• [Description of the task] Only the lines below, from the one with "bpy.ops.object.select_all(action='DESELECT')" through the one with "closed outlines from", are to be written out, exactly.
━━━━━━━━━━━━━━━━━━━━
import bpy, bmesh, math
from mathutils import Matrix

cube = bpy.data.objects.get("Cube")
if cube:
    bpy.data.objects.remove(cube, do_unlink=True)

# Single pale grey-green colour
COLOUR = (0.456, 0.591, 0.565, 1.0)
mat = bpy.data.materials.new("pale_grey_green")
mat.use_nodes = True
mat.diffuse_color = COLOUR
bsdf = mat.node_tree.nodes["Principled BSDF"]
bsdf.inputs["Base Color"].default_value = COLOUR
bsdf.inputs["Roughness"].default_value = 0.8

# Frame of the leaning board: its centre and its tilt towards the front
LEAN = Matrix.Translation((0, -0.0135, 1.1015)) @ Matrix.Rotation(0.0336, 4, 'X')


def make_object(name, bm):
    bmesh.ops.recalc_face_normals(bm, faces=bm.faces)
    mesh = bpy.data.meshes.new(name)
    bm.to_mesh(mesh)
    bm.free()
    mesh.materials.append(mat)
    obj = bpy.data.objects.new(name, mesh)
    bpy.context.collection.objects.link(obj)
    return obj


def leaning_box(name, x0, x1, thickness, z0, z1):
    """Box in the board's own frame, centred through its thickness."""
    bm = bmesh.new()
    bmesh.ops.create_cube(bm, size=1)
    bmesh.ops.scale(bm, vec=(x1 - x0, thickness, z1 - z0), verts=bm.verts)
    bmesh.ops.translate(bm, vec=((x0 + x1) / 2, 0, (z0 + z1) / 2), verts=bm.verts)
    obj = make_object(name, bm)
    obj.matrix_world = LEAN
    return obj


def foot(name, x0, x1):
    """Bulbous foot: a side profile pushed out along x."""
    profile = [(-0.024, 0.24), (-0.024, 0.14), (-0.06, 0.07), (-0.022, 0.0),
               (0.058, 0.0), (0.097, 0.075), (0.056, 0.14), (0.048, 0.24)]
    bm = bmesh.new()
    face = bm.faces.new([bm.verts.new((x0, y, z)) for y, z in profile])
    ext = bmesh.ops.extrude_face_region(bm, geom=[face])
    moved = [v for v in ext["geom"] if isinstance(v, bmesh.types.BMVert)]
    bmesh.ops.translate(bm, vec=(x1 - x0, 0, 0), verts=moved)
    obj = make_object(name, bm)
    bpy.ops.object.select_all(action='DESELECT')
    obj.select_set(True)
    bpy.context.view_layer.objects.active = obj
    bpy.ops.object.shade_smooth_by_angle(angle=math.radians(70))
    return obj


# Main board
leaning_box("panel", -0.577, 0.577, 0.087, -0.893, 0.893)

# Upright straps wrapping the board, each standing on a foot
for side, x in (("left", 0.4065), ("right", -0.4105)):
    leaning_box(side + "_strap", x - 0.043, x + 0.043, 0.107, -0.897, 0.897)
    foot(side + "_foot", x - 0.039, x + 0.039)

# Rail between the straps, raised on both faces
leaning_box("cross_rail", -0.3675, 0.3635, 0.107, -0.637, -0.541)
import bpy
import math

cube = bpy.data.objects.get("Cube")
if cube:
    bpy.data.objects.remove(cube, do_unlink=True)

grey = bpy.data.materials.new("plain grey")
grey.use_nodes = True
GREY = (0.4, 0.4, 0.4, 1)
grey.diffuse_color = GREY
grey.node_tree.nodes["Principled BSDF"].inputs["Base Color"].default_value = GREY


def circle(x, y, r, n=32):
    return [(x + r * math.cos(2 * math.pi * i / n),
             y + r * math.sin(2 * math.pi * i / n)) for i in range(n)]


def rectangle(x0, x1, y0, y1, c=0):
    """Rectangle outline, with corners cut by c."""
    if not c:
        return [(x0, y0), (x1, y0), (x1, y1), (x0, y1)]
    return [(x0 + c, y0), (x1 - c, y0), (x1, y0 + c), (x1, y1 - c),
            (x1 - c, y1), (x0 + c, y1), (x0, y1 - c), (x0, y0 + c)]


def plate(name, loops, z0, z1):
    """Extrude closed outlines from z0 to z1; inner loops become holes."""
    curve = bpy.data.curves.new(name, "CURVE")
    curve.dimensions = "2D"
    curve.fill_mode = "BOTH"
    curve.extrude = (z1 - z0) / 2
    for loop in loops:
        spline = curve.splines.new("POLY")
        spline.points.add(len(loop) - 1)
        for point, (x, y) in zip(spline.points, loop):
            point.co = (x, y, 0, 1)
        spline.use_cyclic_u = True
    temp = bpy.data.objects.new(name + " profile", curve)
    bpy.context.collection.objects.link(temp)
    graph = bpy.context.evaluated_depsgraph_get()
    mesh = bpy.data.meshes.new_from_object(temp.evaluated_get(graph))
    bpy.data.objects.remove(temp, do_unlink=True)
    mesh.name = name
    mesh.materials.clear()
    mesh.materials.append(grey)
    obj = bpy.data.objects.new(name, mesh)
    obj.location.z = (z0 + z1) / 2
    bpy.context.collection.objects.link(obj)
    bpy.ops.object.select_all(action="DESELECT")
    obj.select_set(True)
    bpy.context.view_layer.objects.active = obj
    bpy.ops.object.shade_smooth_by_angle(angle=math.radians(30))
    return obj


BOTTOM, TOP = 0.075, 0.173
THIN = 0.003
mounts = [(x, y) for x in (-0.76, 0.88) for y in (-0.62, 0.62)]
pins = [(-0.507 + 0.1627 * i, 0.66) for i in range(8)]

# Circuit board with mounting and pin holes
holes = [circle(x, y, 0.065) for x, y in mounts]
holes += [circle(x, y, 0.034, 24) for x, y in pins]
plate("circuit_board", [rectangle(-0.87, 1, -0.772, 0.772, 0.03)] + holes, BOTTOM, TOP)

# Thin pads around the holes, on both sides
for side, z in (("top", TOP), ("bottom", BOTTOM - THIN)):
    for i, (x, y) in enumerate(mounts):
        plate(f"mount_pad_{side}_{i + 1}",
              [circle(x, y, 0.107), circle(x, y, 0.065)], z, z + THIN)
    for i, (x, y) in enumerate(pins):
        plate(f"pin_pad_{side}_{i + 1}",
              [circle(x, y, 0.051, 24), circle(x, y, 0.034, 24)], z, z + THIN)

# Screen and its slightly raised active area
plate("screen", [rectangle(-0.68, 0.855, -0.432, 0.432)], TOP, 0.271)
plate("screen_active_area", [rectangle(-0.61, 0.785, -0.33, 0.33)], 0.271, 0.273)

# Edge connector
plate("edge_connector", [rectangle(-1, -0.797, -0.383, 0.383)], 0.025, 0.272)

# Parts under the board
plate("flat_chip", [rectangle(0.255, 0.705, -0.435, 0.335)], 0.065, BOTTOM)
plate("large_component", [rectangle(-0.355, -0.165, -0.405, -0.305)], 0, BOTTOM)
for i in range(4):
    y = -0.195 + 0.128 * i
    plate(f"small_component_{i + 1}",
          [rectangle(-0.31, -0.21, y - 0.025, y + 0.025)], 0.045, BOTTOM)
━━━━━━━━━━━━━━━━━━━━
• [Your solution]
    bpy.ops.object.select_all(action='DESELECT')
    obj.select_set(True)
    bpy.context.view_layer.objects.active = obj
    bpy.ops.object.shade_smooth_by_angle(angle=math.radians(70))
    return obj


# Main board
leaning_box("panel", -0.577, 0.577, 0.087, -0.893, 0.893)

# Upright straps wrapping the board, each standing on a foot
for side, x in (("left", 0.4065), ("right", -0.4105)):
    leaning_box(side + "_strap", x - 0.043, x + 0.043, 0.107, -0.897, 0.897)
    foot(side + "_foot", x - 0.039, x + 0.039)

# Rail between the straps, raised on both faces
leaning_box("cross_rail", -0.3675, 0.3635, 0.107, -0.637, -0.541)
import bpy
import math

cube = bpy.data.objects.get("Cube")
if cube:
    bpy.data.objects.remove(cube, do_unlink=True)

grey = bpy.data.materials.new("plain grey")
grey.use_nodes = True
GREY = (0.4, 0.4, 0.4, 1)
grey.diffuse_color = GREY
grey.node_tree.nodes["Principled BSDF"].inputs["Base Color"].default_value = GREY


def circle(x, y, r, n=32):
    return [(x + r * math.cos(2 * math.pi * i / n),
             y + r * math.sin(2 * math.pi * i / n)) for i in range(n)]


def rectangle(x0, x1, y0, y1, c=0):
    """Rectangle outline, with corners cut by c."""
    if not c:
        return [(x0, y0), (x1, y0), (x1, y1), (x0, y1)]
    return [(x0 + c, y0), (x1 - c, y0), (x1, y0 + c), (x1, y1 - c),
            (x1 - c, y1), (x0 + c, y1), (x0, y1 - c), (x0, y0 + c)]


def plate(name, loops, z0, z1):
    """Extrude closed outlines from z0 to z1; inner loops become holes."""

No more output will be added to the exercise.